The Chicago Council on Global Affairs is today releasing a report calling for a "master plan" for higher education in the Midwest. The report -- by James J. Duderstadt, president emeritus of the University of Michigan -- argues that the region needs to think about higher education more strategically as a region, not just as individual states or institutions. The "Bologna process" -- by which European higher education has become much more linked across national boundaries -- is cited as an example, both for its coordination and also for the broad consultation that produced the effort. The time for collaboration is evident, the report says, from the changes already taking place. "No university can control the growth of knowledge nor the educational needs of a society. Information technology is rapidly eliminating the barriers of space and time that have largely shielded campus activities from competition," the report says.
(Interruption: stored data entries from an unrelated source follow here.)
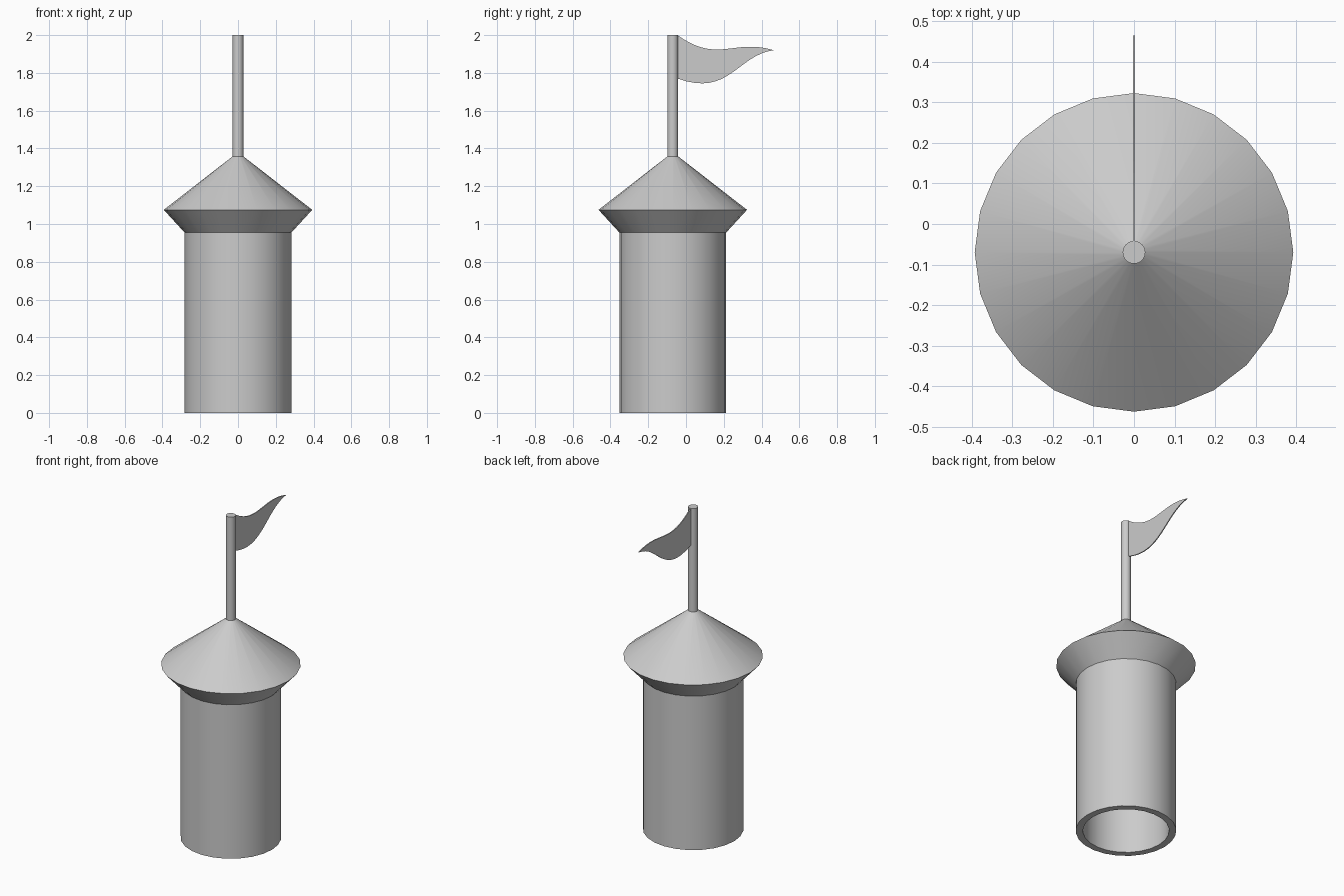
import bpy, bmesh, math
from mathutils import Vector
from mathutils.geometry import interpolate_bezier

if "Cube" in bpy.data.objects:
    bpy.data.objects.remove(bpy.data.objects["Cube"])

AXIS_Y = -0.07
SIDES = 24

grey = bpy.data.materials.new("light_grey")
grey.diffuse_color = (0.6, 0.6, 0.6, 1)
grey.use_nodes = True
grey.node_tree.nodes["Principled BSDF"].inputs["Base Color"].default_value = grey.diffuse_color


def finish(name, bm, smooth=True):
    bmesh.ops.recalc_face_normals(bm, faces=bm.faces[:])
    mesh = bpy.data.meshes.new(name)
    bm.to_mesh(mesh)
    bm.free()
    mesh.materials.append(grey)
    obj = bpy.data.objects.new(name, mesh)
    bpy.context.collection.objects.link(obj)
    if smooth:
        bpy.ops.object.select_all(action='DESELECT')
        obj.select_set(True)
        bpy.context.view_layer.objects.active = obj
        bpy.ops.object.shade_smooth_by_angle(angle=math.radians(30))
    return obj


def lathe(name, profile, closed=False):
    """Turn (radius, z) points round the tower axis; open profiles get end caps."""
    bm = bmesh.new()
    rings = []
    for r, z in profile:
        ring = []
        for i in range(SIDES):
            a = math.tau * i / SIDES
            ring.append(bm.verts.new((r * math.cos(a), AXIS_Y + r * math.sin(a), z)))
        rings.append(ring)
    pairs = list(zip(rings, rings[1:]))
    if closed:
        pairs.append((rings[-1], rings[0]))
    else:
        bm.faces.new(rings[0])
        bm.faces.new(rings[-1])
    for lo, hi in pairs:
        for i in range(SIDES):
            j = (i + 1) % SIDES
            bm.faces.new((lo[i], lo[j], hi[j], hi[i]))
    return finish(name, bm)


# Hollow tower wall
lathe("tower_wall", [(0.243, 0), (0.283, 0), (0.283, 0.955), (0.243, 0.955)], closed=True)

# Flared eaves and conical roof
lathe("roof", [(0.283, 0.955), (0.393, 1.075), (0.026, 1.36)])

# Flag pole
lathe("flag_pole", [(0.028, 1.34), (0.028, 2.0)])

# Wavy pennant between two S-curves
def edge(*pts):
    return interpolate_bezier(*[Vector((0, y, z)) for y, z in pts], 17)

top = edge((-0.045, 2.0), (0.17, 1.845), (0.25, 1.985), (0.465, 1.92))
bottom = edge((-0.045, 1.77), (0.23, 1.67), (0.27, 1.895), (0.465, 1.92))
bm = bmesh.new()
for a, b, c, d in zip(top, top[1:], bottom[1:], bottom):
    bm.faces.new([bm.verts.new((-0.003, p.y, p.z)) for p in (a, b, c, d)])
bmesh.ops.remove_doubles(bm, verts=bm.verts[:], dist=0.0005)
ext = bmesh.ops.extrude_face_region(bm, geom=bm.faces[:], use_keep_orig=True)
moved = [g for g in ext["geom"] if isinstance(g, bmesh.types.BMVert)]
bmesh.ops.translate(bm, verts=moved, vec=(0.006, 0, 0))
finish("flag", bm, smooth=False)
Higher Education Quick Takes
An appeals court has overturned an award of $2.5 million to a former associate controller at Florida International University who claimed he lost his job in a reorganization because of racial discrimination, The Miami Herald reported. The court found that the former employee failed to meet required standards of proof that racial discrimination was a factor. The university maintained that the reorganization -- which involved an entire division -- was based on problems with the old structure.
The U.S. Department of Veterans Affairs needs to improve the outreach and support it provides to military veterans who receive federal education benefits, the Government Accountability Office said in a report on Wednesday. The report examined the agency's process for making veterans aware of the Post-9/11 G.I. Bill and other veterans' education programs and for ensuring that schools and veterans meet eligibility rules, among other things, and found room for improvement in some areas.
The revived Antioch College has announced its first three faculty hires. Faculty members and alumni of the institution that Antioch University shut down have been pushing for the rehiring of professors from the old Antioch College, while the administration has been insisting on new searches for all openings. Of the first three hires, two are finishing their doctorates, while one is a faculty member who taught at the previous Antioch and is now coming back.
Gov. Jerry Brown's announcement late Tuesday that budget talks with Republican leaders had reached a dead end -- seemingly dooming an effort to put extensions of tax increases before voters in June -- puts California's public colleges in a (more) dire situation, the institutions' leaders said. The University of California, California State University and California Community Colleges systems have warned that a budget solution that did not include voter-passed extensions of existing taxes would double the size of the already hefty cuts they are facing ($500 million for each of the two university systems and $400 million for the two-year institutions). With Brown ending talks with Republicans, he said, because they insisted on what he called an "ever-changing list of collateral demands" -- though political observers also said poll numbers were not looking favorable, either -- campus leaders spoke Wednesday as if the June ballot measure were dead. “Without a June special election on Gov. (Jerry) Brown’s tax extension proposal, the chance of an all-cuts budget is highly likely,” Jack Scott, chancellor of the community college system, said in a news release. “An $800 million reduction would be unprecedented and an absolute tragedy for our students, faculty and staff as well as a deep blow for our economy.”
An Associated Press survey of colleges' policies designed to prevent drug use by athletes has found them to be widely inconsistent. The National Collegiate Athletic Association has one set of rules, athletic conferences vary widely on their rules, and colleges are all over the place, the survey found.
Faculty members at Essex County College have voted no confidence, 101 to 6, in Edythe Abdullah, who is in her first year as president, The Star-Ledger reported. The resolution adopted called her "unresponsive, indecisive, untimely and an untrustworthy administrator." Much of the anger, the newspaper reported, came from Abdullah's push for more of a role in evaluating candidates for tenure, delaying the process for those professors up for promotion this year. Abdullah told the Star-Ledger, "Maybe I’ve gotten off to a rocky start in doing that. Maybe there have been some mistakes. Maybe I don’t understand the political culture enough here to have as smooth a start as I would have liked."
The U.S. Education Department announced Tuesday that it is fining Virginia Tech $55,000 for violations of federal laws in the university's response to the mass killings that took place there on April 16, 2007. The fine focuses on the university's failure to immediately warn students of the danger -- after the university learned of the first shooting. Virginia Tech officials have maintained that they acted based on the best information they had at the time, and that they did not realize the potential for the killings that would take place later in the day.
Faced with a pending vote of no confidence, the president of Florida's Edison State College has agreed to reassign a senior administrator with whom faculty members said they could no longer work effectively, the Naples Daily News reported. The removal of James Browder as senior vice president was one of a series of concessions that President Kenneth Walker reportedly made after a Faculty Senate meeting at the Florida college boiled over and set up a vote of no confidence in Walker, the newspaper reported. Among the other concessions was an agreement to consider the re-hiring of another senior official, Steve Atkins, who resigned this month after Browder was promoted from a vice president's position.
The University of Southern California may discipline the students involved in photographs -- which went viral Tuesday -- showing a couple having sex on the roof of a university building, the Los Angeles Times reported. University policy bars unauthorized access to the roofs of buildings. The photographs are available here.